Director: Len Wiseman
Starring: Colin Farrell, Kate Beckinsale, Jessica Biel, Bryan Cranston, Bill Nighy
Total Recall is a remake of the Paul Verhoeven and Arnold Schwarzenegger cult classic from 1990, which begs the question, why? Why did this film need to be remade? Director Len Wiseman, best known for the Underworld series, doesn’t take the story anywhere new, but he does lose the satire, the existential questions and sense of fun which made Verhoeven’s film work.
Total Recall takes us to a futuristic dystopia, where disenchanted factory worker Douglas Quaid decides to visit a Rekall centre, a company that implants clients with fake memories of the life they would like to have led. He chooses the life of a secret agent but as the procedure commences the technicians discover that he has had his memory erased and was previously, in fact, a secret agent. Quaid then finds himself on the run from those who had previously engineered his disappearance.

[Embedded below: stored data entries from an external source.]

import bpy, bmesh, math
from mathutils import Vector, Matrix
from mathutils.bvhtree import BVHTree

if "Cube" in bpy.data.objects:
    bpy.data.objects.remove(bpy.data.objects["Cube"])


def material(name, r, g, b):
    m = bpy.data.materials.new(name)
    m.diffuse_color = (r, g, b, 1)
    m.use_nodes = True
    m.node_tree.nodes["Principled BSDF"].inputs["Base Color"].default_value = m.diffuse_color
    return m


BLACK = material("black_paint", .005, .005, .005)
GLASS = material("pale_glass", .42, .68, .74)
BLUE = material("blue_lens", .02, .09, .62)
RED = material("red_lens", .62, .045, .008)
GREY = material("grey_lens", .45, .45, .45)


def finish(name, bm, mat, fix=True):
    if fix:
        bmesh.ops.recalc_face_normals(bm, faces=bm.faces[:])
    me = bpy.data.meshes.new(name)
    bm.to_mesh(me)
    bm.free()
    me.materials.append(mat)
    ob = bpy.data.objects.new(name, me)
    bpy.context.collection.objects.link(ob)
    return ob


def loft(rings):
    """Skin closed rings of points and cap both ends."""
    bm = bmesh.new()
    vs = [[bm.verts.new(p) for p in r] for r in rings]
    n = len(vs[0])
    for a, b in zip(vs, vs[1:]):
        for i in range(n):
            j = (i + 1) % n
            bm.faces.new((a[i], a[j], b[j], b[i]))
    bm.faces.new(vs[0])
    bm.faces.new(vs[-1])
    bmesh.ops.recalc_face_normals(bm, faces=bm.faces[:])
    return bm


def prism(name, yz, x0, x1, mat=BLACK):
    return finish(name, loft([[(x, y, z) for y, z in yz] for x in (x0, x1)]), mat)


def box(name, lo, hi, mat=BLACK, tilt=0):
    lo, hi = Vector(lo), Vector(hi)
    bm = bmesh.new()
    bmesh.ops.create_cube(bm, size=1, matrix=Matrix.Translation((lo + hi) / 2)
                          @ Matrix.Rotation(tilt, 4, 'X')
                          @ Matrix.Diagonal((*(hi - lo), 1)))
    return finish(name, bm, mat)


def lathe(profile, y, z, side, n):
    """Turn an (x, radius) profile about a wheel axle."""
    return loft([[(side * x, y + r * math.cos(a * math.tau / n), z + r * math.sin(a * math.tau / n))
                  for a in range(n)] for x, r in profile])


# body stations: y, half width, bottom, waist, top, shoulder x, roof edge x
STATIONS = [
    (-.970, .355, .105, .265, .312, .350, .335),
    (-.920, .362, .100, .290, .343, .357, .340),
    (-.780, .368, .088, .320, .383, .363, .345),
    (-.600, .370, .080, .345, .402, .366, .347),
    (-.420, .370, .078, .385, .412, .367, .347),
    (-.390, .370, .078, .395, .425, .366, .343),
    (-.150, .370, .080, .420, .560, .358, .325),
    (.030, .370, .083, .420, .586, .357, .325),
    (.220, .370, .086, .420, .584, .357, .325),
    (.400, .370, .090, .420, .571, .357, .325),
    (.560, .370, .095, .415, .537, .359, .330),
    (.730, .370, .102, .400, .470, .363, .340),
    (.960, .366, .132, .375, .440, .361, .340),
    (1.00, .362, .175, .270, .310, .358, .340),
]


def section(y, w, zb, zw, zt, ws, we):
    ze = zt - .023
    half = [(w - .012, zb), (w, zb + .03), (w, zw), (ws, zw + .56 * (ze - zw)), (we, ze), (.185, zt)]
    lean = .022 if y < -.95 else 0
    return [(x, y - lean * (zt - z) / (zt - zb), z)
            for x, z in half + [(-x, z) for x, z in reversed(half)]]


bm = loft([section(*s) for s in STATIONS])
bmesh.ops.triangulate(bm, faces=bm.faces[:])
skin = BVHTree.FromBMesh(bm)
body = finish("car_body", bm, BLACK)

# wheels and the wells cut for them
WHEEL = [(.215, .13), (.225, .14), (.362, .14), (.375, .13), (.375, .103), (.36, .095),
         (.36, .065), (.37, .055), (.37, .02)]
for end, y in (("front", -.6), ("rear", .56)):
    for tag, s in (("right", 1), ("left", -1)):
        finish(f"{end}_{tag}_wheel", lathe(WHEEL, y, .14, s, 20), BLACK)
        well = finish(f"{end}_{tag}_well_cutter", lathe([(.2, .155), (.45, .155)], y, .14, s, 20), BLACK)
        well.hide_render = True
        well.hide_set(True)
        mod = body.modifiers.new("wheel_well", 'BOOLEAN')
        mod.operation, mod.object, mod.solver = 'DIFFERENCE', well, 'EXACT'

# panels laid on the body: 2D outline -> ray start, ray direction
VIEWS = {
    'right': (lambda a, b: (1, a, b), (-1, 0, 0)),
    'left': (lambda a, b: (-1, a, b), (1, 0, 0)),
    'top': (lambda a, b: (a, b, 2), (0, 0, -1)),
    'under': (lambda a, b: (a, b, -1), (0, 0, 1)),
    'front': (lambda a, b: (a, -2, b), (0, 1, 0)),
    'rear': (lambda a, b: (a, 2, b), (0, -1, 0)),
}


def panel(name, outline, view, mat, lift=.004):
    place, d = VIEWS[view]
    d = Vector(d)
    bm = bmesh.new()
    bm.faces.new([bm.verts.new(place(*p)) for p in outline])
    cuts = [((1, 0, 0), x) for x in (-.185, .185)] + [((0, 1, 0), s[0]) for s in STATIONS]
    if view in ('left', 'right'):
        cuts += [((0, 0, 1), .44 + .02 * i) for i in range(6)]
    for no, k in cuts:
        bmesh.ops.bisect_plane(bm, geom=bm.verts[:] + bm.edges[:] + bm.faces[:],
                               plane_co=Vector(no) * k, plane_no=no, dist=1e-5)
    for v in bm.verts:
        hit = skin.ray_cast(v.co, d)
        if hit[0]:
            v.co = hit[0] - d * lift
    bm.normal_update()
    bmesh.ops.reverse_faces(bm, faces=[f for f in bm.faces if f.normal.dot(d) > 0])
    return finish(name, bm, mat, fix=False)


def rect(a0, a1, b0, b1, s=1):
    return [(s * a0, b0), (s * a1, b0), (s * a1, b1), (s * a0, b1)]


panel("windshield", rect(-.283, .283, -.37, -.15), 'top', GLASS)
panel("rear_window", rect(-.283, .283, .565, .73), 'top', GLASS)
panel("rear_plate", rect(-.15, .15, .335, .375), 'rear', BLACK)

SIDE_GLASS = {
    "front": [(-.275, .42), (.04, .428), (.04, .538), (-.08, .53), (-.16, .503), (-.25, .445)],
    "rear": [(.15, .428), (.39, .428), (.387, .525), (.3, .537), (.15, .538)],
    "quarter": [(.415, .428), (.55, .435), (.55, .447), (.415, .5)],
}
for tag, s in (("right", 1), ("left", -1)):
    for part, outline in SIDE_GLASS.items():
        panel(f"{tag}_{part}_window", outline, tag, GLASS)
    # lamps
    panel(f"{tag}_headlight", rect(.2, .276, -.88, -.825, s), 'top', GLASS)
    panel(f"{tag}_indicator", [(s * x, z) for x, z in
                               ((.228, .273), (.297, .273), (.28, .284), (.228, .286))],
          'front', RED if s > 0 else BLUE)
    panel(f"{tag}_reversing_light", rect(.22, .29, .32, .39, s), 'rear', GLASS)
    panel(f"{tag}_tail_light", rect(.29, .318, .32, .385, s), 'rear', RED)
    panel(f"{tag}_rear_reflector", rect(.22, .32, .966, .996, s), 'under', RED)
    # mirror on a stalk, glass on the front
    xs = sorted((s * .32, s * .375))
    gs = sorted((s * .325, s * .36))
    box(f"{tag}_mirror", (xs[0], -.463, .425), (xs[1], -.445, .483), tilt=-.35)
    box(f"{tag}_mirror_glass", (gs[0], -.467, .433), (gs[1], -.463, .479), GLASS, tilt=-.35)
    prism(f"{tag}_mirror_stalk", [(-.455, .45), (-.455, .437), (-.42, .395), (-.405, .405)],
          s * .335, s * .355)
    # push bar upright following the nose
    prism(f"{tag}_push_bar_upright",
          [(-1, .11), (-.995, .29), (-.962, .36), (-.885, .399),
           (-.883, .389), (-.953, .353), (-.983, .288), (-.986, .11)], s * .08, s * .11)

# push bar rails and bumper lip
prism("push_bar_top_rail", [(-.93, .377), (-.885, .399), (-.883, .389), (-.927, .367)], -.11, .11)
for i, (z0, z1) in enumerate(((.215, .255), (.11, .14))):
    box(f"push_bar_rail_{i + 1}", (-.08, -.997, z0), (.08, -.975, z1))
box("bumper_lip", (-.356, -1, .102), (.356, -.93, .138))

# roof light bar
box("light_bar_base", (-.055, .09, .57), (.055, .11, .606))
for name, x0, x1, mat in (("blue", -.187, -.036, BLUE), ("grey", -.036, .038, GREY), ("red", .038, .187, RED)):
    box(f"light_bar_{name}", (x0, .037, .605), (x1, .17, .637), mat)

Colin Farrell takes on the role that Schwarzenegger made his own 22 years ago. Farrell is obviously a better actor than Schwarzenegger and does a passable job of getting you to empathise with his character’s confusion, but whether that is enough to make you accept him in Arnie’s place is uncertain. Arnie’s ownership of a role rarely has anything to do with his acting skill. What Farrell’s presence does do is demonstrate how, twenty years on, audiences demand a different style of action hero, with him being a far cry from the 1980s beefcakes like Schwarzenegger, Stallone and Van Damme.
Wiseman’s film is very visual effects heavy and while these effects are sound they are nothing we haven’t seen before. The look of the film is clearly based on Ridley Scott’s neo-noir masterpiece Blade Runner. If only it could have managed just a fraction of Blade Runner’s nuance.
Drawing on the Philip K. Dick short story “We Can Remember It For You Wholesale” (Dick also wrote “Do Androids Dream of Electric Sheep” which was the basis for Blade Runner), the intrigue of Total Recall is supposed to come from an uncertainty as to whether what we are watching is real life or whether Doug is simply experiencing his Rekall fantasy. Unfortunately this existential element is almost completely lost in this remake, with the film never quite doing enough to genuinely make you wonder about the reality of what is being experienced. What you are left with is a largely unengaging film which feels like one extended, two-hour chase sequence.
Rating – ★☆
Review by Duncan McLean